## WHAT YOU HAVE TO DO
Pictures stay out of the copy, and everything else in the data below is repeated exactly.

== == ==

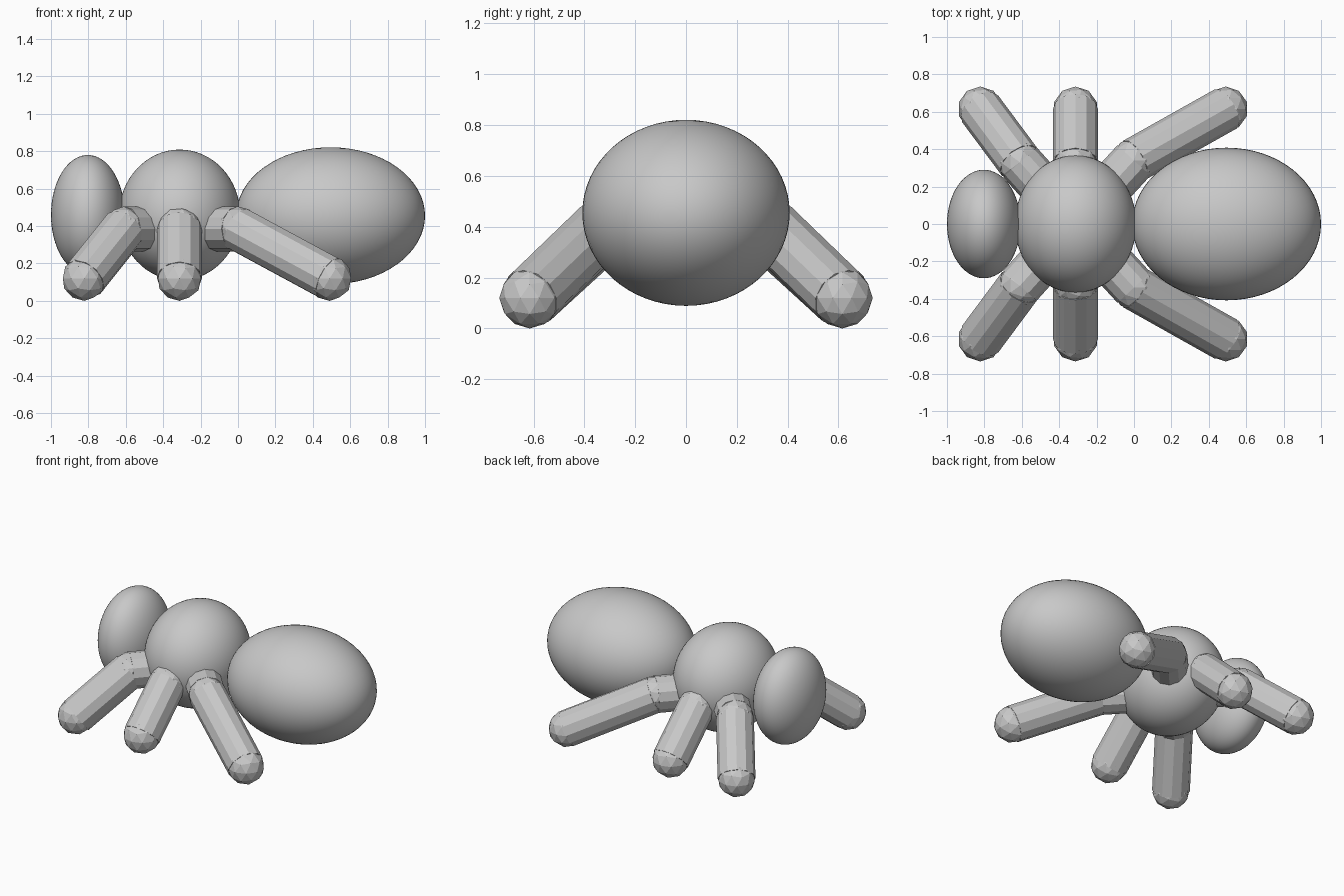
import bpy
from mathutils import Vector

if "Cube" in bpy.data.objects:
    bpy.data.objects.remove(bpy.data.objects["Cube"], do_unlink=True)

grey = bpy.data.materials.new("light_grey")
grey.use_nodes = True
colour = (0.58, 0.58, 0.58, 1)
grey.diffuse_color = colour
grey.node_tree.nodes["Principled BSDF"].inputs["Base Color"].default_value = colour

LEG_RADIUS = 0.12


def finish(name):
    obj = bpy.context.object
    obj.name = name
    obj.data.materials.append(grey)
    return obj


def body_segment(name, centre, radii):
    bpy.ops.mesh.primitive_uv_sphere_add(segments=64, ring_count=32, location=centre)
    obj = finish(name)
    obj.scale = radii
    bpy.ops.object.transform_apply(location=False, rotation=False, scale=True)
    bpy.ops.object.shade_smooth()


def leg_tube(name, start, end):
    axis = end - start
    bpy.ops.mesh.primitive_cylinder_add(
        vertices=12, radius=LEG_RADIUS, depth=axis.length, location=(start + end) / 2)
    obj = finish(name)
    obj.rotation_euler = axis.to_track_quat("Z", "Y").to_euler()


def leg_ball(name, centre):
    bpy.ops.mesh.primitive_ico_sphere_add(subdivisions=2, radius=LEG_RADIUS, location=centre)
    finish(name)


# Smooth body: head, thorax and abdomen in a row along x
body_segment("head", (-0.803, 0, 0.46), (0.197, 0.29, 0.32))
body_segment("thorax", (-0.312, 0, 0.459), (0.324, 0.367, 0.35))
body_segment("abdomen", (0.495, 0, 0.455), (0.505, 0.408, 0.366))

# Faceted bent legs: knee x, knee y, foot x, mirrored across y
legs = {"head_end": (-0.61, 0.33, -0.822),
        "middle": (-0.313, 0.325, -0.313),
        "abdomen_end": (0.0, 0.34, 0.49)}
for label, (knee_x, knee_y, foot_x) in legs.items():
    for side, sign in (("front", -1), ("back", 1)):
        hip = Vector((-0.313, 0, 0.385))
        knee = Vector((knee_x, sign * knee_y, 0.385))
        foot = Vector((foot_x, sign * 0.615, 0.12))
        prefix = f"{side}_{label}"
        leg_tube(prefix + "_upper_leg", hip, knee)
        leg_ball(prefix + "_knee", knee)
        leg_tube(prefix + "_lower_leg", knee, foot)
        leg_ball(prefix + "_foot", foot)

== == ==

## SOLUTION
import bpy
from mathutils import Vector

if "Cube" in bpy.data.objects:
    bpy.data.objects.remove(bpy.data.objects["Cube"], do_unlink=True)

grey = bpy.data.materials.new("light_grey")
grey.use_nodes = True
colour = (0.58, 0.58, 0.58, 1)
grey.diffuse_color = colour
grey.node_tree.nodes["Principled BSDF"].inputs["Base Color"].default_value = colour

LEG_RADIUS = 0.12


def finish(name):
    obj = bpy.context.object
    obj.name = name
    obj.data.materials.append(grey)
    return obj


def body_segment(name, centre, radii):
    bpy.ops.mesh.primitive_uv_sphere_add(segments=64, ring_count=32, location=centre)
    obj = finish(name)
    obj.scale = radii
    bpy.ops.object.transform_apply(location=False, rotation=False, scale=True)
    bpy.ops.object.shade_smooth()


def leg_tube(name, start, end):
    axis = end - start
    bpy.ops.mesh.primitive_cylinder_add(
        vertices=12, radius=LEG_RADIUS, depth=axis.length, location=(start + end) / 2)
    obj = finish(name)
    obj.rotation_euler = axis.to_track_quat("Z", "Y").to_euler()


def leg_ball(name, centre):
    bpy.ops.mesh.primitive_ico_sphere_add(subdivisions=2, radius=LEG_RADIUS, location=centre)
    finish(name)


# Smooth body: head, thorax and abdomen in a row along x
body_segment("head", (-0.803, 0, 0.46), (0.197, 0.29, 0.32))
body_segment("thorax", (-0.312, 0, 0.459), (0.324, 0.367, 0.35))
body_segment("abdomen", (0.495, 0, 0.455), (0.505, 0.408, 0.366))

# Faceted bent legs: knee x, knee y, foot x, mirrored across y
legs = {"head_end": (-0.61, 0.33, -0.822),
        "middle": (-0.313, 0.325, -0.313),
        "abdomen_end": (0.0, 0.34, 0.49)}
for label, (knee_x, knee_y, foot_x) in legs.items():
    for side, sign in (("front", -1), ("back", 1)):
        hip = Vector((-0.313, 0, 0.385))
        knee = Vector((knee_x, sign * knee_y, 0.385))
        foot = Vector((foot_x, sign * 0.615, 0.12))
        prefix = f"{side}_{label}"
        leg_tube(prefix + "_upper_leg", hip, knee)
        leg_ball(prefix + "_knee", knee)
        leg_tube(prefix + "_lower_leg", knee, foot)
        leg_ball(prefix + "_foot", foot)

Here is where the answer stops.